How the World Works does not always thrill to the sight of lawyers representing dead writers in the act of enforcing intellectual property laws beyond the grave, but in the case of Dr. Seuss versus a coal-gasification startup with the effrontery to call itself "LoraxAg," I will make an exception.
The New York Times' Green Inc. blog has an update:
Colin Miner reports:
The company that protects the copyrights on the works of Theodor Geisel, better known as the children's book author Dr. Seuss, has sent a cease-and-desist letter to a Massachusetts company looking to get into the coal business under the name Lorax -- the title character of a story published in 1971.
"There's no reason for them to use the term," said Karl ZoBell, the longtime lawyer for Dr. Seuss Enterprises, "except to purloin the good will attached to the book and use it for a company that appears to be the opposite of everything the book is about."
Miner does a good job of summarizing the story, but leaves out one key point. The first publication to report on LoraxAg's existence was Massachusetts High Tech, back last November. But according to Wonk Room's Brad Johnson, who who posted about the sacrilege last week, Dr. Seuss Enterprises did not have any idea LoraxAg even existed until Johnson called them up. Thus the cease-and-desist letter.
Give a hard-working blogger some credit, Mr. Paper-Of-Record!
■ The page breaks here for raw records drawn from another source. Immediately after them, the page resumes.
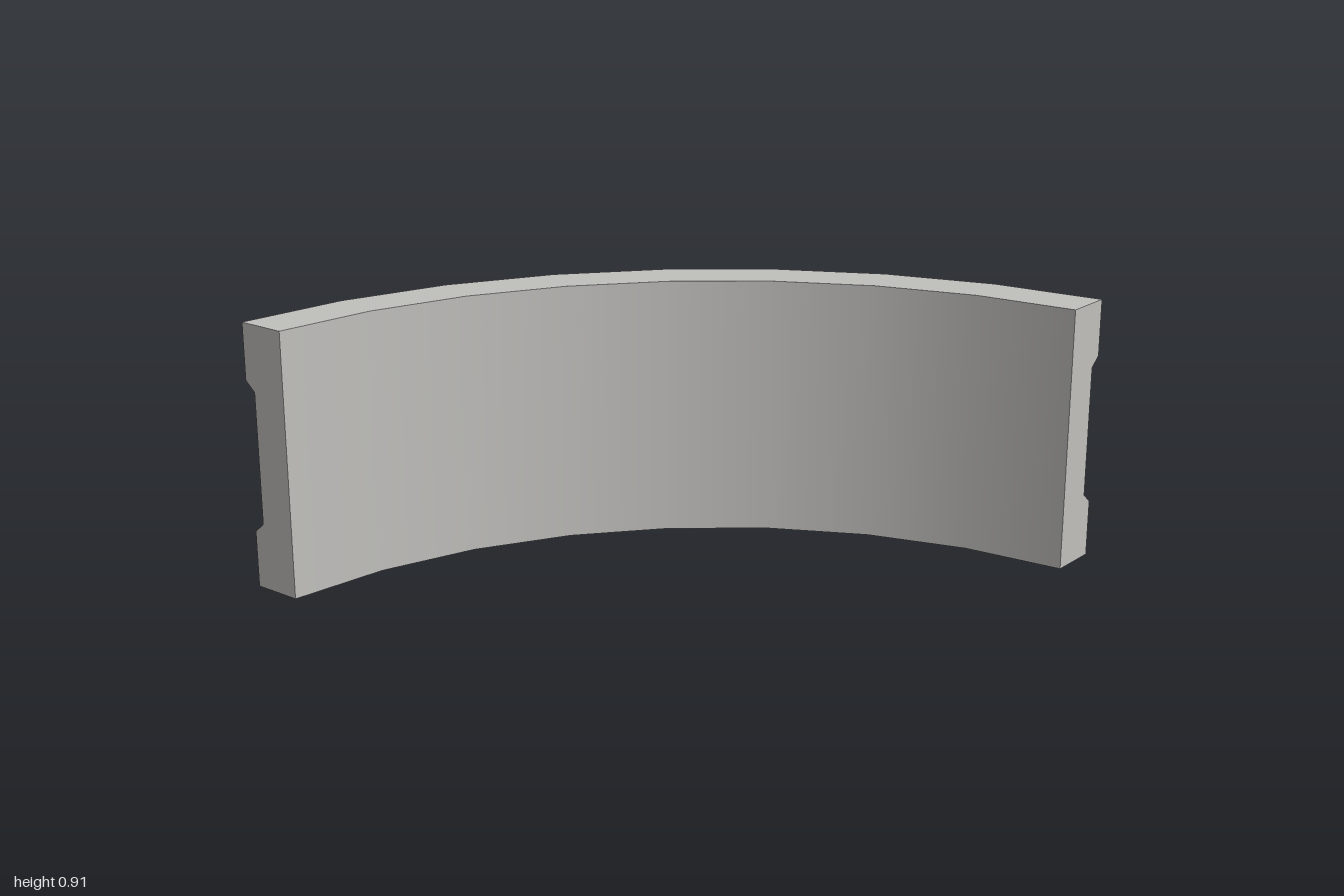
import * as THREE from 'three';

export function createModel() {
  const group = new THREE.Group();
  group.name = 'curvedWall';

  const grey = new THREE.MeshStandardMaterial({ color: 0xc0bfbc });
  grey.name = 'light grey';
  const orange = new THREE.MeshStandardMaterial({ color: 0xcb680d });
  orange.name = 'burnt orange';

  // Cross-section as [radius, height], counter-clockwise, with a bevelled groove outside
  const inner = 1.82, outer = 2, groove = 1.96, height = 0.91;
  const profile = [
    [inner, 0], [outer, 0], [outer, 0.195], [groove, 0.228],
    [groove, 0.682], [outer, 0.715], [outer, height], [inner, height],
  ];
  // One name and colour for each edge of the cross-section
  const faces = [
    ['underside', grey], ['lowerRim', grey], ['lowerBevel', grey], ['groovePanel', orange],
    ['upperBevel', orange], ['upperRim', grey], ['topSide', grey], ['innerWall', grey],
  ];

  const add = (name, geometry, material) => {
    const mesh = new THREE.Mesh(geometry, material);
    mesh.name = name;
    mesh.position.set(1, 0, 1); // centre of the arc
    group.add(mesh);
  };

  // Sweep each edge through a quarter turn, so the profile corners stay sharp
  faces.forEach(([name, material], i) => {
    const edge = [profile[i], profile[(i + 1) % profile.length]]
      .map(([r, y]) => new THREE.Vector2(r, y));
    add(name, new THREE.LatheGeometry(edge, 8, Math.PI, Math.PI / 2), material);
  });

  // Flat ends of the arc
  const section = (side) => new THREE.ShapeGeometry(
    new THREE.Shape(profile.map(([r, y]) => new THREE.Vector2(side * r, y))));
  add('frontEnd', section(-1), grey);
  add('leftEnd', section(1).rotateY(Math.PI / 2), grey);

  return group;
}
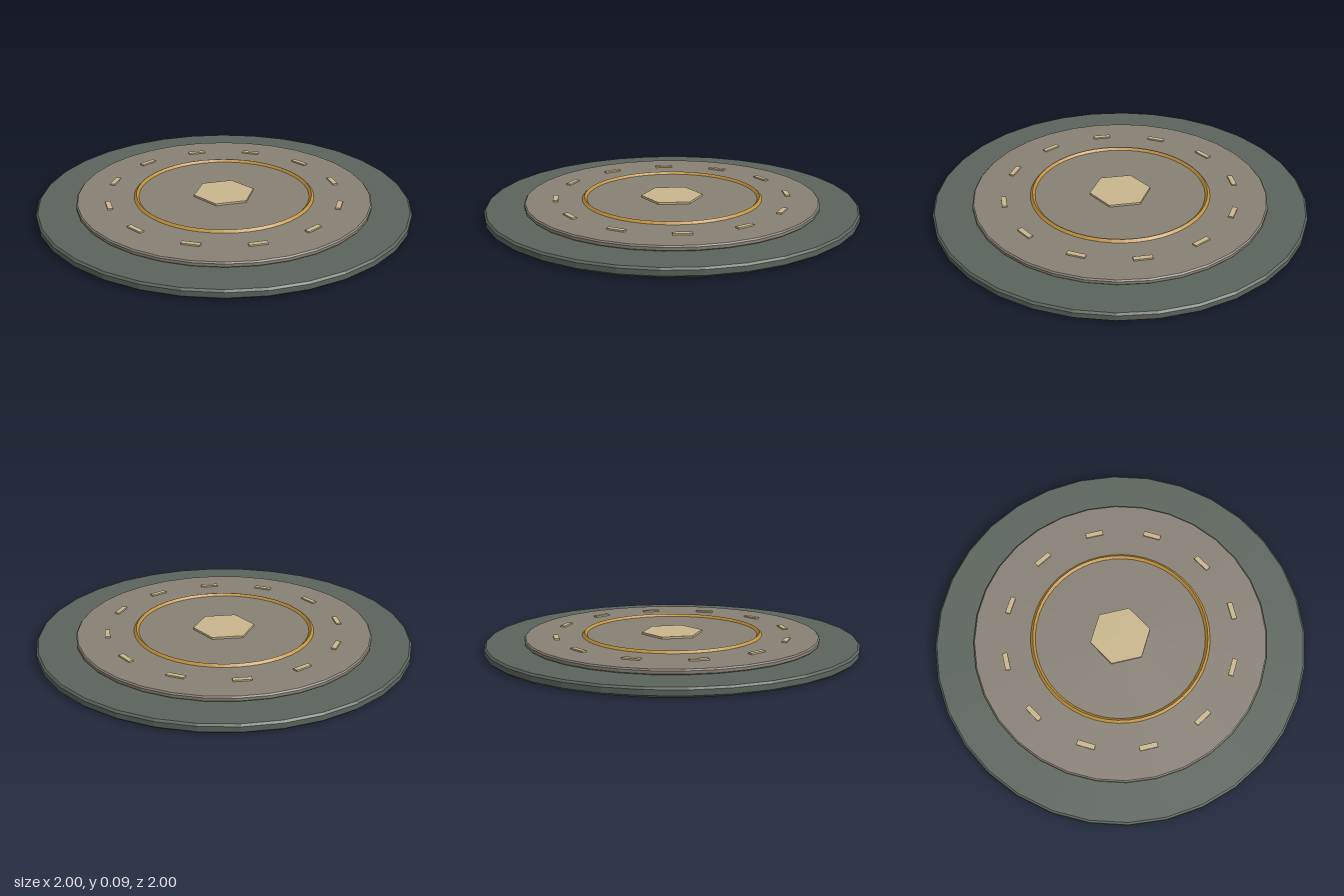
import * as THREE from 'three';

const paint = (name, color) => {
  const m = new THREE.MeshStandardMaterial({ color, flatShading: true });
  m.name = name;
  return m;
};

// Closed round slab with a small chamfer on both rims
function slab(radius, y0, y1, chamfer, sides) {
  const profile = [
    [0, y0], [radius - chamfer, y0], [radius, y0 + chamfer],
    [radius, y1 - chamfer], [radius - chamfer, y1], [0, y1],
  ].map(([x, y]) => new THREE.Vector2(x, y));
  return new THREE.LatheGeometry(profile, sides);
}

export function createModel() {
  const model = new THREE.Group();
  model.name = 'roundPlatform';
  const slate = paint('slateGreen', 0x5b645c);
  const stone = paint('warmStone', 0x878075);
  const gold = paint('gold', 0xbf903a);
  const sand = paint('paleSand', 0xc8b68c);

  const add = (name, geometry, material, parent = model) => {
    const mesh = new THREE.Mesh(geometry, material);
    mesh.name = name;
    parent.add(mesh);
    return mesh;
  };

  // Two stacked discs
  add('base', slab(1, 0, 0.047, 0.01, 32), slate);
  add('upperDisc', slab(0.79, 0.045, 0.074, 0.007, 32), stone);

  // Raised ridge with a diamond section
  const ring = add('ring', new THREE.TorusGeometry(0.47, 0.016, 4, 48), gold);
  ring.rotation.x = -Math.PI / 2;
  ring.position.y = 0.071;

  // Six-sided centre plate, corners towards front and back
  const hub = add('centrePlate', new THREE.CylinderGeometry(0.165, 0.165, 0.017, 6), sand);
  hub.position.y = 0.0765;

  // Twelve marker blocks around the disc
  const markers = new THREE.Group();
  markers.name = 'markers';
  model.add(markers);
  const block = new THREE.BoxGeometry(0.096, 0.016, 0.027);
  for (let i = 0; i < 12; i++) {
    const a = (i * Math.PI) / 6;
    const marker = add('marker', block, sand, markers);
    marker.position.set(Math.sin(a) * 0.623, 0.074, Math.cos(a) * 0.623);
    marker.rotation.y = a;
  }
  return model;
}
(Thanks to reader Katherine Harrison for bringing the Green Inc. item to my attention.)